Having raised seven children over the span of two decades, I have noticed a marked difference in ones who have been raised in the technological age, as opposed to the ones raised twenty years ago. Of course the benefits of technology are obvious, but those “benefits” could be the very things that disguise the detriments; underdeveloped life and communication skills.
The technological “time savers”, have created a void, that craves to be filled with more technology. The addiction to gadgets to entertain and communicate seems to feed on itself. Take cell phones, for example. The age at which cell phones are given to children is getting younger and younger. And rather than being a tool to use “in case of emergency,” children are using them to communicate to one another through texting, up to and beyond two thousand messages per month! This often occurs not only at home, but in the classroom, or while driving the car. This is obviously distracting at the least, and dangerous at most. In the classroom texting has replaced the old “note passing” of the preceding generation, and handily competes with the somewhat archaic voice of the teacher, who has to now vie for the students’ attention.The teacher also has to compete with technological systems that are able to shovel in information at a much faster rate than the words of a mere human being. This can create boredom, which can lead to behavioral problems in students.
Children are now learning to give and receive information in a two-dimensional world, primarily through their eyes and fingers, and lack the three dimensional person to person contact, which uses all of their five senses. The enjoyment of actually “being with ” another human being is not experienced as often as communicating with technological tools. The verbal communication skills of children of all ages has atrophied, leaving relational gaps with not only their peers, but parents and teachers as well. After school and week-end time has shifted from unstructured social and physical activity, to one of passive interaction with a TV screen, computer monitor, or video game system. This is, of course,is interrupted by the sending and receiving of text messages. There is increasingly less and less to talk about with parents, and others in the community, as life is lived on a pseudo, vicarious level. This type of life may be appealing because it is less risky. It is easier to send an e-mail, or text to confront someone, than to do it in person. But there is a whole dimension of living that is virtually untapped in childrens’ lives. And, if left untapped, if will affect their ability to perform well on a job interview, or communicate well with their spouses, children and co-workers in the future.

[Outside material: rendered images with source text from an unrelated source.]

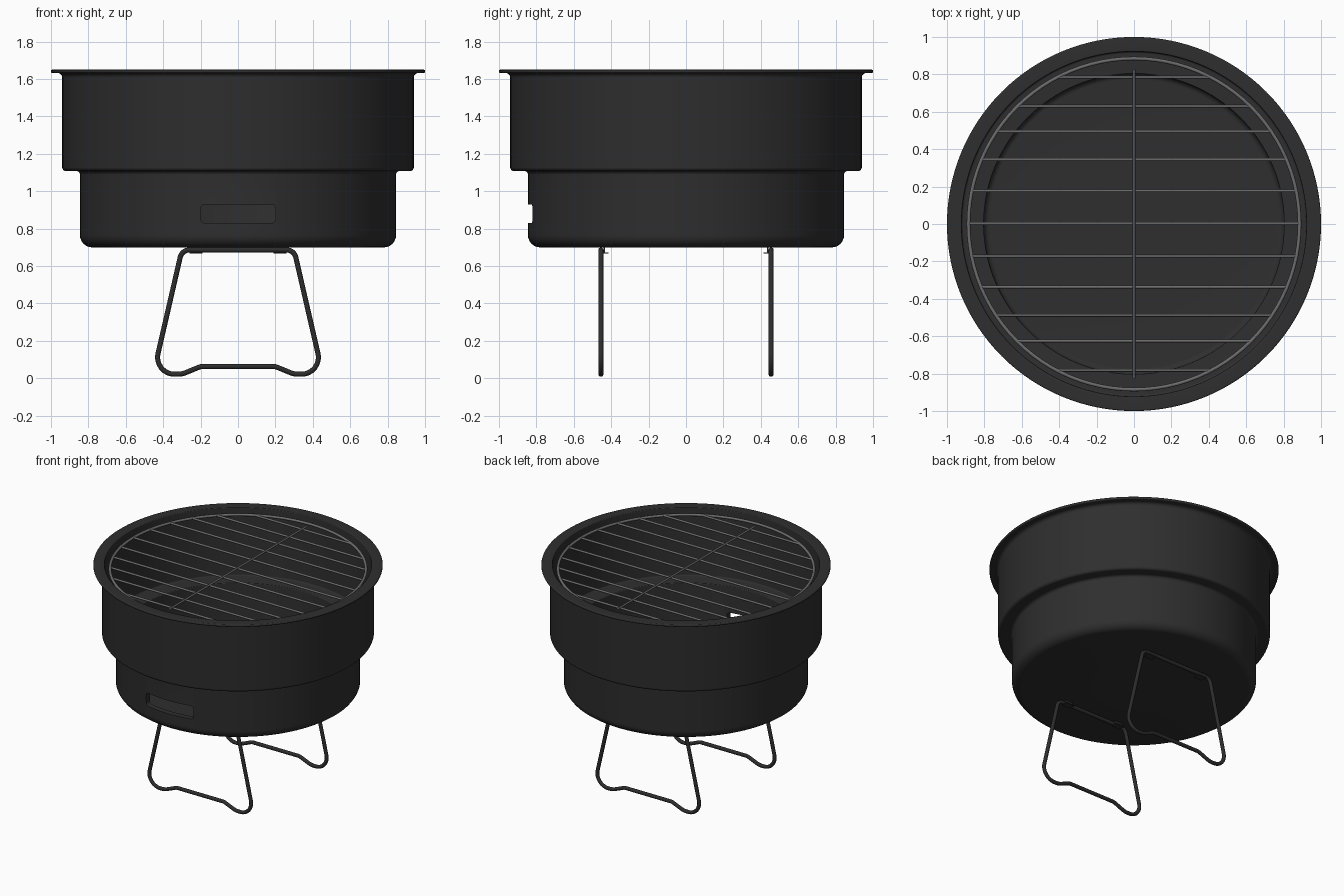
import bpy, bmesh, math
from mathutils import Vector

if "Cube" in bpy.data.objects:
    bpy.data.objects.remove(bpy.data.objects["Cube"])


def material(name, rgb):
    m = bpy.data.materials.new(name)
    m.diffuse_color = (*rgb, 1)
    m.use_nodes = True
    m.node_tree.nodes["Principled BSDF"].inputs["Base Color"].default_value = m.diffuse_color
    return m


BLACK = material("black enamel", (0.028, 0.028, 0.028))
WIRE = material("black wire", (0.026, 0.026, 0.026))
STEEL = material("grey steel", (0.15, 0.15, 0.15))


def rounded(points, cyclic=False, steps=6):
    """Round the corners of a list of (a, b, radius) points."""
    out, n = [], len(points)
    for i, (a, b, r) in enumerate(points):
        p = Vector((a, b))
        if r == 0 or (not cyclic and i in (0, n - 1)):
            out.append(p)
            continue
        u = (Vector(points[i - 1][:2]) - p).normalized()
        v = (Vector(points[(i + 1) % n][:2]) - p).normalized()
        half = u.angle(v) / 2
        t = r / math.tan(half)
        s, e = p + u * t, p + v * t
        c = p + (u + v).normalized() * (r / math.sin(half))
        for k in range(steps + 1):
            d = s.lerp(e, k / steps) - c
            out.append(c + d.normalized() * r)
    return out


def add_object(name, bm, mat):
    bmesh.ops.recalc_face_normals(bm, faces=bm.faces)
    me = bpy.data.meshes.new(name)
    bm.to_mesh(me)
    bm.free()
    ob = bpy.data.objects.new(name, me)
    me.materials.append(mat)
    bpy.context.collection.objects.link(ob)
    return ob


def select(ob):
    bpy.ops.object.select_all(action='DESELECT')
    ob.select_set(True)
    bpy.context.view_layer.objects.active = ob


def wire(name, paths, radius, mat, cyclic=False, res=4):
    cu = bpy.data.curves.new(name, 'CURVE')
    cu.dimensions = '3D'
    cu.bevel_depth, cu.bevel_resolution, cu.use_fill_caps = radius, res, True
    for path in paths:
        sp = cu.splines.new('POLY')
        sp.points.add(len(path) - 1)
        for q, co in zip(sp.points, path):
            q.co = (*co, 1)
        sp.use_cyclic_u = cyclic
    cu.materials.append(mat)
    ob = bpy.data.objects.new(name, cu)
    bpy.context.collection.objects.link(ob)
    select(ob)
    bpy.ops.object.convert(target='MESH')
    return ob


# Bowl: closed wall profile (radius, height, corner) revolved round z
profile = rounded([
    (0.3, 0.70, 0), (0.845, 0.70, 0.065), (0.845, 1.108, 0.02),
    (0.94, 1.108, 0.02), (0.94, 1.632, 0.024), (1.0, 1.632, 0.007),
    (1.0, 1.65, 0.007), (0.922, 1.65, 0.006), (0.922, 1.13, 0.01),
    (0.803, 1.13, 0.006), (0.803, 0.72, 0.03), (0.3, 0.72, 0)])
SEG = 128
bm = bmesh.new()
rings = [[bm.verts.new((p.x * math.cos(2 * math.pi * k / SEG),
                        p.x * math.sin(2 * math.pi * k / SEG), p.y))
          for k in range(SEG)] for p in profile]
for r0, r1 in zip(rings, rings[1:]):
    for k in range(SEG):
        j = (k + 1) % SEG
        bm.faces.new((r0[k], r0[j], r1[j], r1[k]))
bm.faces.new(rings[0])
bm.faces.new(rings[-1])
bowl = add_object("bowl", bm, BLACK)

# Air vent cut through the front wall
bm = bmesh.new()
outline = rounded([(-0.2, 0.83, 0.022), (0.2, 0.83, 0.022),
                   (0.2, 0.93, 0.022), (-0.2, 0.93, 0.022)], True)
base = bm.faces.new([bm.verts.new((p.x, -1.1, p.y)) for p in outline])
ext = bmesh.ops.extrude_face_region(bm, geom=[base])
bmesh.ops.translate(bm, vec=(0, 0.5, 0),
                    verts=[g for g in ext["geom"] if isinstance(g, bmesh.types.BMVert)])
cutter = add_object("vent_cutter", bm, BLACK)
cutter.hide_render = True
mod = bowl.modifiers.new("vent", 'BOOLEAN')
mod.object, mod.operation, mod.solver = cutter, 'DIFFERENCE', 'EXACT'
select(bowl)
bpy.ops.object.modifier_apply(modifier="vent")
bpy.data.objects.remove(cutter)
select(bowl)
bpy.ops.object.shade_smooth_by_angle(angle=math.radians(35))

# Cooking grate: ring, parallel bars and one cross bar
R, Z = 0.885, 1.612
wire("grate_ring", [[(R * math.cos(2 * math.pi * k / 96), R * math.sin(2 * math.pi * k / 96), Z)
                     for k in range(96)]], 0.010, STEEL, True)
bars = []
for y in (0.785, 0.63, 0.495, 0.345, 0.178, 0.003, -0.172, -0.337, -0.488, -0.625, -0.782):
    x = math.sqrt(R * R - y * y)
    bars.append([(-x, y, Z), (x, y, Z)])
wire("grate_bars", bars, 0.008, STEEL)
wire("grate_cross_bar", [[(0, -0.825, Z + 0.008), (0, 0.825, Z + 0.008)]], 0.007, STEEL)

# Wire legs: half outline mirrored into a closed loop, with retaining clips
half = [(0.30, 0.686, 0.05), (0.453, 0.022, 0.09), (0.30, 0.022, 0.12), (0.20, 0.063, 0.06)]
loop = rounded(half + [(-x, z, r) for x, z, r in reversed(half)], True, 10)
for side, y in (("front", -0.455), ("back", 0.455)):
    wire(side + "_leg", [[(p.x, y, p.y) for p in loop]], 0.0135, WIRE, True)
    inward = -math.copysign(1, y)
    for label, x in (("left", -0.225), ("right", 0.225)):
        bm = bmesh.new()
        for cy, cz, sy, sz in ((y + inward * 0.015, 0.671, 0.05, 0.005),
                               (y + inward * 0.018, 0.686, 0.006, 0.032)):
            vs = bmesh.ops.create_cube(bm, size=1)["verts"]
            bmesh.ops.scale(bm, vec=(0.07, sy, sz), verts=vs)
            bmesh.ops.translate(bm, vec=(x, cy, cz), verts=vs)
        add_object(f"{side}_{label}_clip", bm, WIRE)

Although the age of technology has come with amazing benefits, I would like to offer some practical suggestions to add a variety of experiences to a child’s growth and development. After all, as parents we are responsible to care for and nurture the ones entrusted to us. This includes their emotional, spiritual, and mental well being. First of all, block off some portion of each day as “quiet time”. This is not the punishment of “time out”, but rather a time to reflect, read, or actually talk to someone. Second, limit the use of video systems, gadgets, computer, t.v., etc., to encourage unstructured physical activity, or creative play time.. Any of these may seem like archaic activities, but can begin to offer a pulse to the creative mind hidden within each child. Lastly, take the parental reins that have been given to you, and set some goals and boundaries. Talk about them with your children. Embrace your role as a parent, and don’t be afraid to go against the tide!